**PROBLEM STATEMENT:**
Within the material below, how many lines carry the word "parent"? Only that number is wanted.

━━━━━━━━━━━━━━━━━━━━

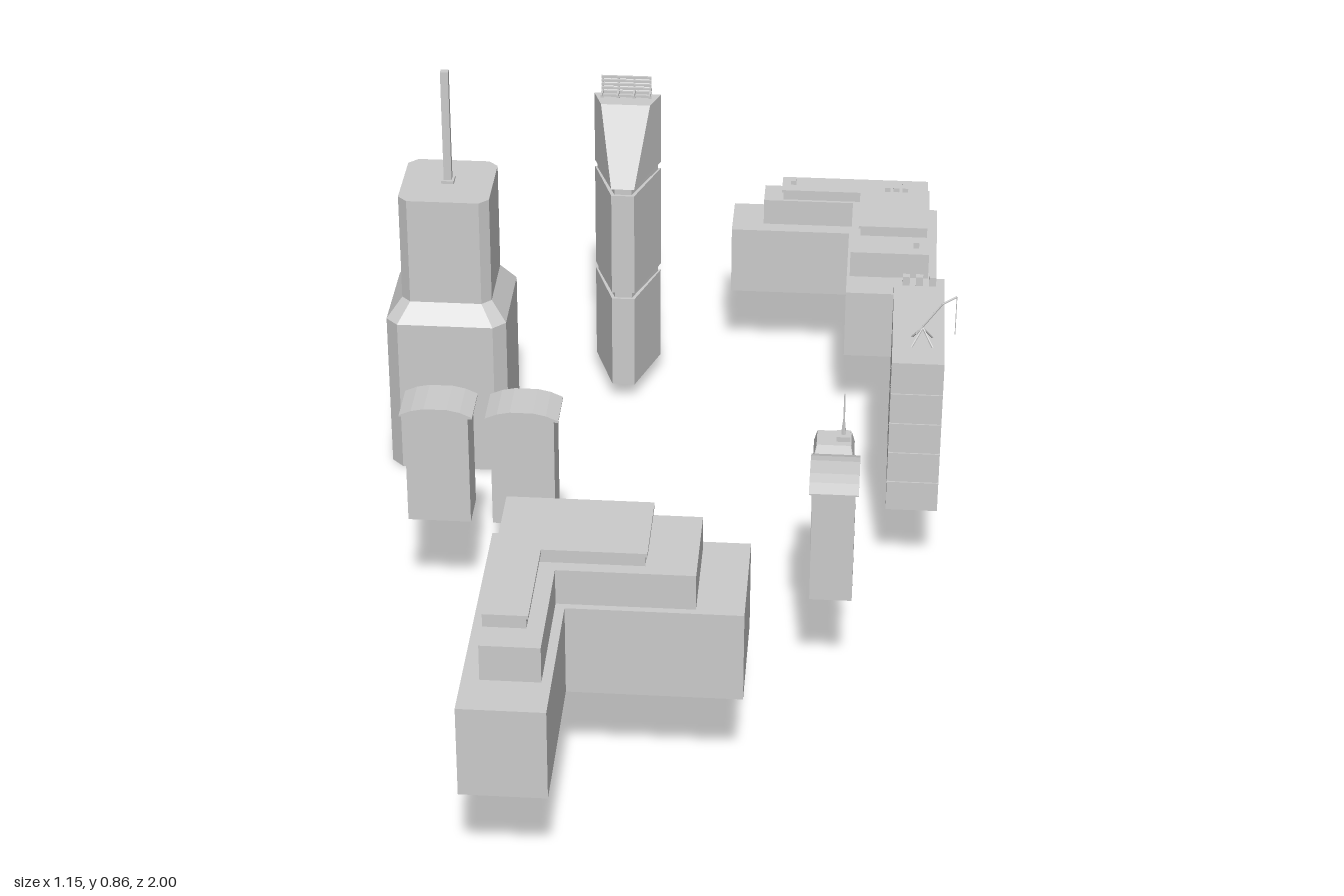
import * as THREE from 'three';

const grey = new THREE.MeshStandardMaterial({ color: 0xcccccc, flatShading: true, side: THREE.DoubleSide });

function add(parent, name, geometry, x = 0, y = 0, z = 0) {
  const mesh = new THREE.Mesh(geometry, grey);
  mesh.name = name;
  mesh.position.set(x, y, z);
  parent.add(mesh);
  return mesh;
}

function group(parent, name, x = 0, y = 0, z = 0) {
  const g = new THREE.Group();
  g.name = name;
  g.position.set(x, y, z);
  parent.add(g);
  return g;
}

// Box given by its extents on each axis
function box(parent, name, x0, x1, y0, y1, z0, z1) {
  return add(parent, name, new THREE.BoxGeometry(x1 - x0, y1 - y0, z1 - z0),
    (x0 + x1) / 2, (y0 + y1) / 2, (z0 + z1) / 2);
}

// Closed solid through convex rings of [x, y, z], counter-clockwise from above
function loft(rings) {
  const out = [];
  const tri = (a, b, c) => out.push(...a, ...b, ...c);
  const n = rings[0].length;
  for (let r = 0; r < rings.length - 1; r++) {
    const a = rings[r], b = rings[r + 1];
    for (let i = 0; i < n; i++) {
      const j = (i + 1) % n;
      tri(a[i], a[j], b[j]);
      tri(a[i], b[j], b[i]);
    }
  }
  const bottom = rings[0], top = rings[rings.length - 1];
  for (let i = 1; i < n - 1; i++) {
    tri(bottom[0], bottom[i + 1], bottom[i]);
    tri(top[0], top[i], top[i + 1]);
  }
  const g = new THREE.BufferGeometry();
  g.setAttribute('position', new THREE.Float32BufferAttribute(out, 3));
  g.computeVertexNormals();
  return g;
}

// Square ring with cut corners
function octagon(hx, hz, c, y) {
  return [[hx, hz - c], [hx, c - hz], [hx - c, -hz], [c - hx, -hz],
    [-hx, c - hz], [-hx, hz - c], [c - hx, hz], [hx - c, hz]].map(([x, z]) => [x, y, z]);
}

// Prism from an outline of [x, z] between two heights
function prism(parent, name, outline, y0, y1) {
  const shape = new THREE.Shape(outline.map(([x, z]) => new THREE.Vector2(x, -z)));
  const g = new THREE.ExtrudeGeometry(shape, { depth: y1 - y0, bevelEnabled: false });
  g.rotateX(-Math.PI / 2);
  return add(parent, name, g, 0, y0, 0);
}

// Thin round bar between two points
function bar(parent, name, a, b, radius) {
  const path = new THREE.LineCurve3(new THREE.Vector3(...a), new THREE.Vector3(...b));
  return add(parent, name, new THREE.TubeGeometry(path, 1, radius, 5));
}

// Square tower with a set-back top and a tall mast
function mastTower(root) {
  const g = group(root, 'mastTower', -0.454, 0, -0.515);
  add(g, 'towerBody', loft([
    octagon(0.123, 0.122, 0.025, 0), octagon(0.123, 0.122, 0.025, 0.34),
    octagon(0.092, 0.094, 0.019, 0.38), octagon(0.092, 0.094, 0.019, 0.61),
  ]));
  box(g, 'mastBase', -0.013, 0.013, 0.61, 0.616, -0.013, 0.013);
  box(g, 'mast', -0.008, 0.008, 0.616, 0.855, -0.007, 0.007);
}

// Wedge-shaped tower with recessed joints, a sloping front and a slatted crown
function wedgeTower(root) {
  const g = group(root, 'wedgeTower', -0.115, 0, 0);
  const ring = (y, d = 0, slope = 0) => {
    const zf = -0.697 - d - slope, zb = -0.832 + d;
    const hf = 0.024 - d + slope * 0.34, hb = 0.07 - d;
    return [[hf, y, zf], [hb, y, zb], [-hb, y, zb], [-hf, y, zf]];
  };
  const d = 0.006;
  add(g, 'towerBody', loft([
    ring(0.04), ring(0.25), ring(0.25, d), ring(0.265, d), ring(0.265),
    ring(0.495), ring(0.495, d), ring(0.51, d), ring(0.51), ring(0.667, 0, 0.08),
  ]));
  for (let i = 0; i < 6; i++) {
    const y = 0.672 + i * 0.0085;
    box(g, 'crownSlat', -0.052, 0.052, y, y + 0.005, -0.808, -0.803);
  }
  for (let i = 0; i < 4; i++) {
    const x = -0.05 + i * 0.0333;
    box(g, 'crownPost', x - 0.002, x + 0.002, 0.667, 0.717, -0.812, -0.808);
    box(g, 'crownBracket', x - 0.002, x + 0.002, 0.683, 0.689, -0.815, -0.775);
  }
}

// L outlines: the arm along x lies at the back, the other arm runs forward
const ell = (x0, x1, z0, z1, xi, zi) =>
  [[x0, z0], [x1, z0], [x1, zi], [xi, zi], [xi, z1], [x0, z1]];
const ellMirrored = (x0, x1, z0, z1, xi, zi) =>
  [[x0, z0], [x1, z0], [x1, z1], [xi, z1], [xi, zi], [x0, zi]];

// Stepped L-shaped block at the front
function frontBlock(root) {
  const g = group(root, 'frontBlock');
  prism(g, 'lowerTier', ell(-0.253, 0.213, 0.465, 1, -0.1, 0.693), 0.23, 0.408);
  prism(g, 'middleTier', ell(-0.222, 0.128, 0.492, 0.915, -0.117, 0.68), 0.408, 0.478);
  prism(g, 'upperTier', ell(-0.222, 0.038, 0.494, 0.859, -0.147, 0.656), 0.478, 0.499);
  prism(g, 'roofCap', ell(-0.222, 0.042, 0.494, 0.863, -0.143, 0.66), 0.499, 0.506);
}

// Stepped L-shaped block at the back
function rearBlock(root) {
  const g = group(root, 'rearBlock');
  prism(g, 'lowerTier', ellMirrored(0.105, 0.545, -1, -0.616, 0.357, -0.878), 0.18, 0.33);
  prism(g, 'middleTier', ellMirrored(0.172, 0.527, -0.98, -0.688, 0.363, -0.91), 0.33, 0.387);
  prism(g, 'upperTier', ellMirrored(0.213, 0.522, -0.976, -0.764, 0.382, -0.917), 0.387, 0.405);
  prism(g, 'roofCap', ellMirrored(0.21, 0.522, -0.976, -0.76, 0.378, -0.913), 0.405, 0.411);
  for (const x of [0.436, 0.455, 0.474])
    box(g, 'roofUnit', x - 0.006, x + 0.006, 0.411, 0.42, -0.95, -0.922);
  box(g, 'roofVent', 0.228, 0.24, 0.411, 0.42, -0.95, -0.94);
  box(g, 'roofVent', 0.494, 0.506, 0.387, 0.4, -0.726, -0.714);
}

// Banded slab with roof units and a crane
function craneSlab(root) {
  const g = group(root, 'craneSlab', 0.504, 0, 0);
  const step = 0.066, gap = 0.003;
  for (let i = 0; i < 5; i++) {
    const y = 0.172 + i * step;
    box(g, 'floorBand', -0.05, 0.05, y, y + step - (i < 4 ? gap : 0), -0.375, -0.036);
    if (i < 4) box(g, 'floorJoint', -0.047, 0.047, y + step - gap, y + step, -0.372, -0.039);
  }
  for (const x of [-0.026, 0, 0.026])
    box(g, 'roofUnit', x - 0.007, x + 0.007, 0.502, 0.521, -0.357, -0.343);
  const crane = group(g, 'crane', 0.007, 0.502, -0.12);
  for (const sx of [-1, 1]) for (const sz of [-1, 1])
    bar(crane, 'craneLeg', [sx * 0.02, 0, sz * 0.02], [0, 0.032, 0], 0.002);
  bar(crane, 'craneBoom', [-0.012, 0.018, 0], [0.035, 0.085, 0], 0.002);
  bar(crane, 'craneJib', [0.035, 0.085, 0], [0.062, 0.102, 0], 0.0018);
  bar(crane, 'craneCable', [0.062, 0.102, 0], [0.062, 0.02, 0], 0.0008);
}

// Small tower with an arched roof
function archedTower(root, x, z, turn = 0) {
  const g = group(root, 'archedTower', x, 0, z);
  g.rotation.y = turn;
  box(g, 'towerBody', -0.06, 0.06, 0.233, 0.466, -0.039, 0.039);
  const arch = [[-0.069, 0], [-0.069, 0.003], [-0.046, 0.013], [-0.022, 0.018],
    [0.022, 0.018], [0.046, 0.013], [0.069, 0.003], [0.069, 0]];
  const shape = new THREE.Shape(arch.map(p => new THREE.Vector2(...p)));
  add(g, 'archedRoof', new THREE.ExtrudeGeometry(shape, { depth: 0.09, bevelEnabled: false }), 0, 0.465, -0.045);
}

// Small tower with a tapered roof and aerial
function aerialTower(root) {
  const g = group(root, 'aerialTower', 0.352, 0, 0.173);
  add(g, 'towerBody', loft([
    octagon(0.038, 0.038, 0.001, 0.23), octagon(0.038, 0.038, 0.001, 0.43),
    octagon(0.032, 0.026, 0.001, 0.458),
  ]));
  box(g, 'roofHouse', 0.004, 0.03, 0.455, 0.468, -0.013, 0.013);
  add(g, 'aerialBase', new THREE.CylinderGeometry(0.003, 0.005, 0.025, 6), 0.017, 0.48, 0);
  add(g, 'aerial', new THREE.CylinderGeometry(0.0015, 0.002, 0.065, 6), 0.017, 0.522, 0);
}

export function createModel() {
  const root = new THREE.Group();
  root.name = 'cityBlocks';
  mastTower(root);
  wedgeTower(root);
  frontBlock(root);
  rearBlock(root);
  craneSlab(root);
  archedTower(root, -0.394, 0.125);
  archedTower(root, -0.232, 0.125);
  archedTower(root, 0.357, 0.316, Math.PI / 2);
  aerialTower(root);
  return root;
}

━━━━━━━━━━━━━━━━━━━━

**REPLY TO THE EXERCISE:**
10